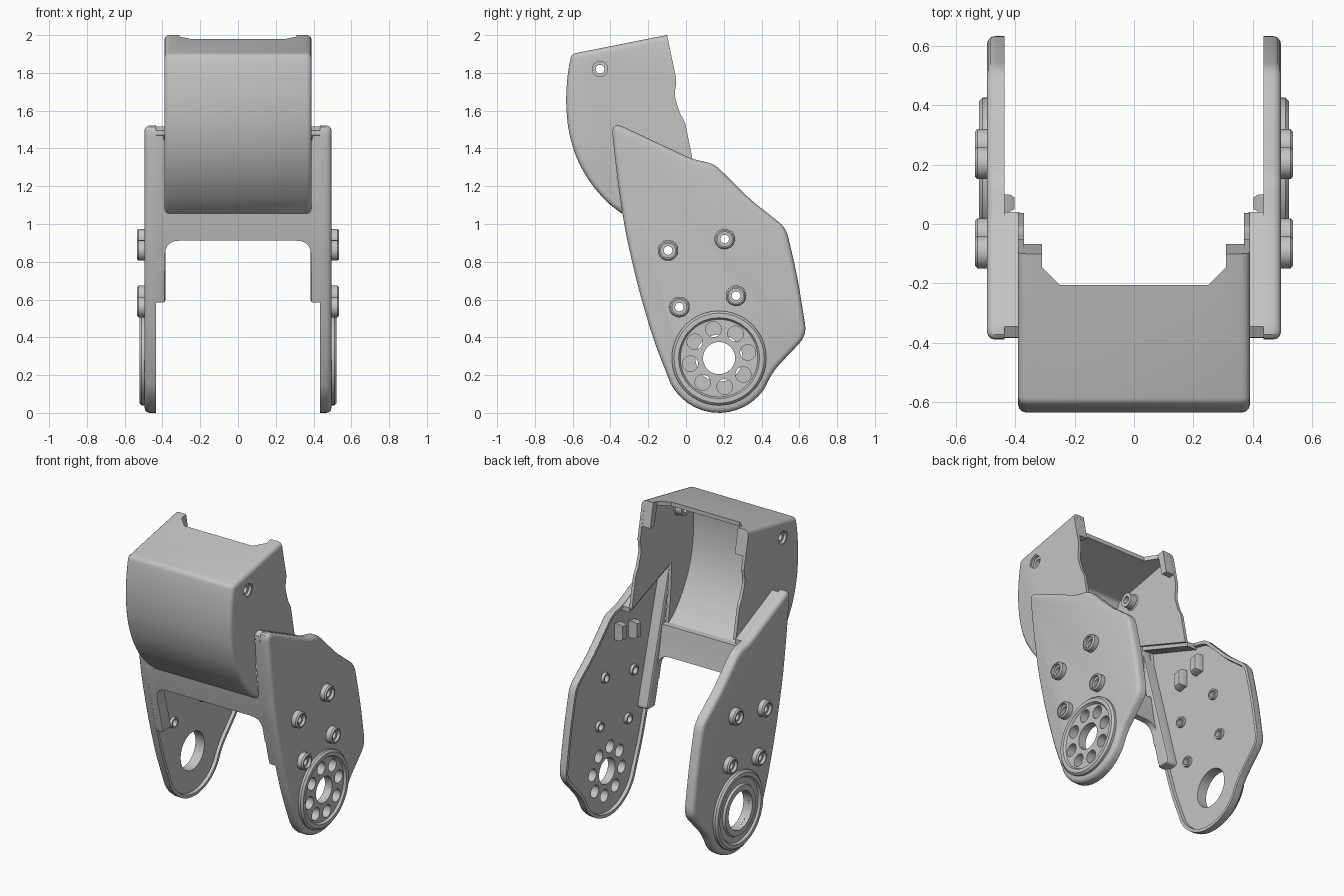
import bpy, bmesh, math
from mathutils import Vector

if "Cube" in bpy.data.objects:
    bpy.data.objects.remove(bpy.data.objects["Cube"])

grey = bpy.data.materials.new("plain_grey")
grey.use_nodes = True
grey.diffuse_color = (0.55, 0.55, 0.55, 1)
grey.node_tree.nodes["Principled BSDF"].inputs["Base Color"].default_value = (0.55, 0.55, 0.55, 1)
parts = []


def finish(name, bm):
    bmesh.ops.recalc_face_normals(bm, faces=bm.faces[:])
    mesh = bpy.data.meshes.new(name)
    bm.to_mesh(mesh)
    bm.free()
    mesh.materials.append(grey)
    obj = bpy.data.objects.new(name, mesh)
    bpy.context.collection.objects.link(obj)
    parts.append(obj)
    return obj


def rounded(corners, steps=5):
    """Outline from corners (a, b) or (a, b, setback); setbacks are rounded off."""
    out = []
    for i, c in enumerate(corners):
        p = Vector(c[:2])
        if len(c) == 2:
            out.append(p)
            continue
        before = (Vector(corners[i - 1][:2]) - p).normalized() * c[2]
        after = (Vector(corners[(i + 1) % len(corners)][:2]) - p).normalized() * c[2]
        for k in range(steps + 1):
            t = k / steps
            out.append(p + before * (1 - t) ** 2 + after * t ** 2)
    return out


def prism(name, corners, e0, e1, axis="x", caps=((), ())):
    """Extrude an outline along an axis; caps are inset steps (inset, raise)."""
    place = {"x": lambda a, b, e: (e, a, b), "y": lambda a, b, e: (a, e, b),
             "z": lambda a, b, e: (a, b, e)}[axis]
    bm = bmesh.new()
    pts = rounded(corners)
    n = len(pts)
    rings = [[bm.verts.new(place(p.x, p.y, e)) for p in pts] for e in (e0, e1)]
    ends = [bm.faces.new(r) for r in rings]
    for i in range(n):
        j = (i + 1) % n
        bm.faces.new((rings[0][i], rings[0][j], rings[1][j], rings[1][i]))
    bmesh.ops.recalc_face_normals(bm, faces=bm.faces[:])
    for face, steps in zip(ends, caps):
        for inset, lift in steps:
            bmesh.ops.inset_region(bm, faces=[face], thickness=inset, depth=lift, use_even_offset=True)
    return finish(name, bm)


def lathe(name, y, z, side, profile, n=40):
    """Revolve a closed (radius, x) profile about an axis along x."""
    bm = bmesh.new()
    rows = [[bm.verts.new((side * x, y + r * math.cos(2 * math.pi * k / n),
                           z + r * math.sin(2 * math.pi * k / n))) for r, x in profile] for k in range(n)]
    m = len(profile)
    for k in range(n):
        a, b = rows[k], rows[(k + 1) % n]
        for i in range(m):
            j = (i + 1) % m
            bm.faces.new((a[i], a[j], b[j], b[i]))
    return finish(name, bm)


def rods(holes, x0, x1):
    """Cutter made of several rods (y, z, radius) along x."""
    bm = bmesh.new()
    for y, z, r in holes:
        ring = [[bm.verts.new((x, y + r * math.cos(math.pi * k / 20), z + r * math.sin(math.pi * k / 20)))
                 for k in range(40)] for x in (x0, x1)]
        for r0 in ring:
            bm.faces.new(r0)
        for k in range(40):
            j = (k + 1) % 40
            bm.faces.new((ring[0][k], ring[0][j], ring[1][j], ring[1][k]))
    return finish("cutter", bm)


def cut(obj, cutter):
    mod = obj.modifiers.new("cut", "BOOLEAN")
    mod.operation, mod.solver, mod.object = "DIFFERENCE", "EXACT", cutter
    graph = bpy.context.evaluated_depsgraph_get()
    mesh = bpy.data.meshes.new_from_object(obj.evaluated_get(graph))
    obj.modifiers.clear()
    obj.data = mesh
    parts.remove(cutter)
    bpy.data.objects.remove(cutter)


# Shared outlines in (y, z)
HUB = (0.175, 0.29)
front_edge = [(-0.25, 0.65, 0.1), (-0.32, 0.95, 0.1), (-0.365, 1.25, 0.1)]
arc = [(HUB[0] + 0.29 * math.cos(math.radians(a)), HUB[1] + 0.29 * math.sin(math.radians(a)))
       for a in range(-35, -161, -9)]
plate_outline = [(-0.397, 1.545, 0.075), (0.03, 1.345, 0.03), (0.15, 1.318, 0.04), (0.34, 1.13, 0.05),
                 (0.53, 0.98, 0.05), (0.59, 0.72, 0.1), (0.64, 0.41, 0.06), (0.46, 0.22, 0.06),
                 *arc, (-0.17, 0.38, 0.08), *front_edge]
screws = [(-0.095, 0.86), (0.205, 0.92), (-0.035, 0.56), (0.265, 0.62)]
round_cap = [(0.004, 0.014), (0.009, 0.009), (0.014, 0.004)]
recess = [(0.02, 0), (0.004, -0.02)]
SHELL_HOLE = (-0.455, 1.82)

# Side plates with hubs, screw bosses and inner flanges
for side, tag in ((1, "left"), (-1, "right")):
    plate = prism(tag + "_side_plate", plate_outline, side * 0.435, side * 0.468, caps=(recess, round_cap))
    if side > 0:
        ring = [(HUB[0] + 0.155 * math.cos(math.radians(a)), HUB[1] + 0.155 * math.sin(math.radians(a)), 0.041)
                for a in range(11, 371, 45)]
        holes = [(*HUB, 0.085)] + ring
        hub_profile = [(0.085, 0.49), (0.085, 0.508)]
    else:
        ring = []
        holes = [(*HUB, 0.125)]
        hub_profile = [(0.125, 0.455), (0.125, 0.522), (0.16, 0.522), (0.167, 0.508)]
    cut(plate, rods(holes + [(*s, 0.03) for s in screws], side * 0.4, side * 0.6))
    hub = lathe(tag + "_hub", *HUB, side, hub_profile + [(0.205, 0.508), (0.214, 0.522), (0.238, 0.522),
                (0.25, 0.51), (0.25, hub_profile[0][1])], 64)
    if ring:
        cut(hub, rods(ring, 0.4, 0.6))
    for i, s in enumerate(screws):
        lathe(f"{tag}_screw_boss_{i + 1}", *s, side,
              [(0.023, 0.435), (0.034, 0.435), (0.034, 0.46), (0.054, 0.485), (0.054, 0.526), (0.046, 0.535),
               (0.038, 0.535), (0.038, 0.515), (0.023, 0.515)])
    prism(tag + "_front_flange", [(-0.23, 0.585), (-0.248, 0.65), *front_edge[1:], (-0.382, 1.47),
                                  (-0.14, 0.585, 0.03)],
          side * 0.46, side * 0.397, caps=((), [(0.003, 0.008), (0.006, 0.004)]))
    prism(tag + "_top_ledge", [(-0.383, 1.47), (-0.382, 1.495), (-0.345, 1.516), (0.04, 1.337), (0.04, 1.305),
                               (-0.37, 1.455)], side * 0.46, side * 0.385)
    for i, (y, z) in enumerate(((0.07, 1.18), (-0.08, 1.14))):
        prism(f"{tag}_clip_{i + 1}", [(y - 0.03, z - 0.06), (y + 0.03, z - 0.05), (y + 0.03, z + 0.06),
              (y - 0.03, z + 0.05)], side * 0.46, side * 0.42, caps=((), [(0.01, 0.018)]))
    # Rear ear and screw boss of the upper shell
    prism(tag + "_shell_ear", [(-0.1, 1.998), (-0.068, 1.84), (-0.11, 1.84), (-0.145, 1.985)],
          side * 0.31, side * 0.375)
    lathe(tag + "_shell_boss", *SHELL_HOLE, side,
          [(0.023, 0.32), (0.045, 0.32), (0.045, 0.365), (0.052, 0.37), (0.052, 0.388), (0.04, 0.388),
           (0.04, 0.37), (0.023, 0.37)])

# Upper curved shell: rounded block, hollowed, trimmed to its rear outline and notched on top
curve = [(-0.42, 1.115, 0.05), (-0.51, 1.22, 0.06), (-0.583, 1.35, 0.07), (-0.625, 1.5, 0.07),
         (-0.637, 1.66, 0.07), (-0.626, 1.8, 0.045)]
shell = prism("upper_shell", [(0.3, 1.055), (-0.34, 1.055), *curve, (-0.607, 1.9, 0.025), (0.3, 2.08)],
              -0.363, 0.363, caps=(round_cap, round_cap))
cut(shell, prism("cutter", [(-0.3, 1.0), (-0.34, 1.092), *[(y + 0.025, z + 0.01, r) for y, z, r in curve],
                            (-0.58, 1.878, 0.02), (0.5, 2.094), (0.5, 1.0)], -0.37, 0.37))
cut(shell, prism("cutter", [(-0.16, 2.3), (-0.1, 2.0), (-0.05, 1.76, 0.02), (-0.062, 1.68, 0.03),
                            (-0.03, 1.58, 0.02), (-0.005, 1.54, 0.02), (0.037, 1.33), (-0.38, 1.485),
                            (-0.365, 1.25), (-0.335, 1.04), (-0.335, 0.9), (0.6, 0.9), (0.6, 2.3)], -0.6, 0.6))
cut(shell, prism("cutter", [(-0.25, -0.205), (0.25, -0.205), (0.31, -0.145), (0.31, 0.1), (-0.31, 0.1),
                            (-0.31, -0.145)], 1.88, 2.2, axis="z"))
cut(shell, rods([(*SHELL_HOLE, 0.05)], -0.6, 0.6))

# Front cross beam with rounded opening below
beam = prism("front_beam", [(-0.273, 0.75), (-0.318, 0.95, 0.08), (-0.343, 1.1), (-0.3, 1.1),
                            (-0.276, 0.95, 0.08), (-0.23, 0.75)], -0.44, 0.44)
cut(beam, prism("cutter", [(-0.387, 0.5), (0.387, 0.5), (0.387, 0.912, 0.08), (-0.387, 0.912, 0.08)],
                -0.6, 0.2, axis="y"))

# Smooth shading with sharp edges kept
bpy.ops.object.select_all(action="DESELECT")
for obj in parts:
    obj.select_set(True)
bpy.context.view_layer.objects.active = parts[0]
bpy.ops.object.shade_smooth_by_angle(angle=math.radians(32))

++++++++

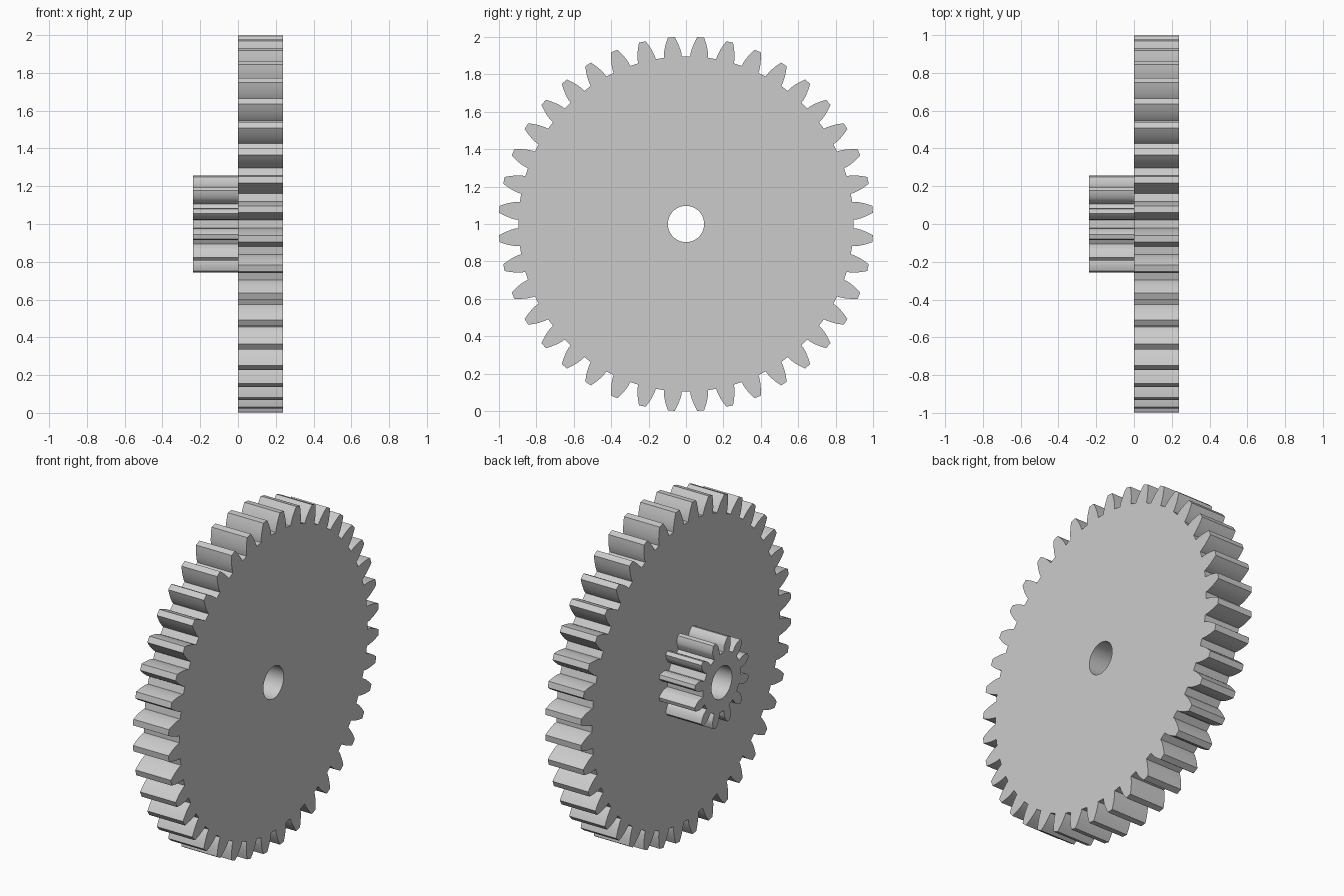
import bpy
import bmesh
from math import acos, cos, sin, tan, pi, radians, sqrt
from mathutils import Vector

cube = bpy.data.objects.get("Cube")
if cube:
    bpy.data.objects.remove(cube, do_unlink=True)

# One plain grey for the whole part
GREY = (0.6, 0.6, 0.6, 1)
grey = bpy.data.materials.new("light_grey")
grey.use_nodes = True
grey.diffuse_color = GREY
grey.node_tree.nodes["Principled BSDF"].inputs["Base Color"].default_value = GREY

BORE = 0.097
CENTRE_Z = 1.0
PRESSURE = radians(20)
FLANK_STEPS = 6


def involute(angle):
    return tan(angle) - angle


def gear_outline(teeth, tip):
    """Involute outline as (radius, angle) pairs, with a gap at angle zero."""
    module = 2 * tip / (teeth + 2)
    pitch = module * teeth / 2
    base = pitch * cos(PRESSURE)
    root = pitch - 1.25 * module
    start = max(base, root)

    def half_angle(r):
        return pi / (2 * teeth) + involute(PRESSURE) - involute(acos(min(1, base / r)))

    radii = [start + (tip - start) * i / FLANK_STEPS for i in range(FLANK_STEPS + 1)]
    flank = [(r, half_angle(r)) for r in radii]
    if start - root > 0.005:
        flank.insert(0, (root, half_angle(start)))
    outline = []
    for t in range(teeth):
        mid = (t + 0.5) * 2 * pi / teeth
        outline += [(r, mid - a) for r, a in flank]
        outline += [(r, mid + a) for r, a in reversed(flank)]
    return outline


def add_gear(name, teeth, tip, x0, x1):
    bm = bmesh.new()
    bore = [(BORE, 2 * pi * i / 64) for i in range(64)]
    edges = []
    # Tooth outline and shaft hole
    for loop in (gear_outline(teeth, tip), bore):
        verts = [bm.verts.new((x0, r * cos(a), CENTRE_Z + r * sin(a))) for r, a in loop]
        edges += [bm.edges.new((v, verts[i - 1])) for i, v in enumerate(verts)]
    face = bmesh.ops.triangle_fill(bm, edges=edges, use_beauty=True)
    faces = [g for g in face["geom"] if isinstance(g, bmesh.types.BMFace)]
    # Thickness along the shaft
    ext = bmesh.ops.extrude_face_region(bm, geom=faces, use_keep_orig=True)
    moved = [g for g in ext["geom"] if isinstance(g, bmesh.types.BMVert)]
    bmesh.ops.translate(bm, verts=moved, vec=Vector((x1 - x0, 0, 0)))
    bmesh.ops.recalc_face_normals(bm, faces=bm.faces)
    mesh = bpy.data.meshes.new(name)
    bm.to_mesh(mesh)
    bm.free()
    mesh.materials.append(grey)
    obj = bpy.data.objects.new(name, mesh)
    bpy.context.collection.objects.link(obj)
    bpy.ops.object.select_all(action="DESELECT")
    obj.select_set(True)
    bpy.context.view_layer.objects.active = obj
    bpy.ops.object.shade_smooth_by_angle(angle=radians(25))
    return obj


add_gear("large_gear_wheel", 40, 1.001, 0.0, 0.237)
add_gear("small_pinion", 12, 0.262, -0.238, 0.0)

++++++++

Task prompt —
Report the tally of lines in the material holding "prism", and add nothing to it.

Response area —
12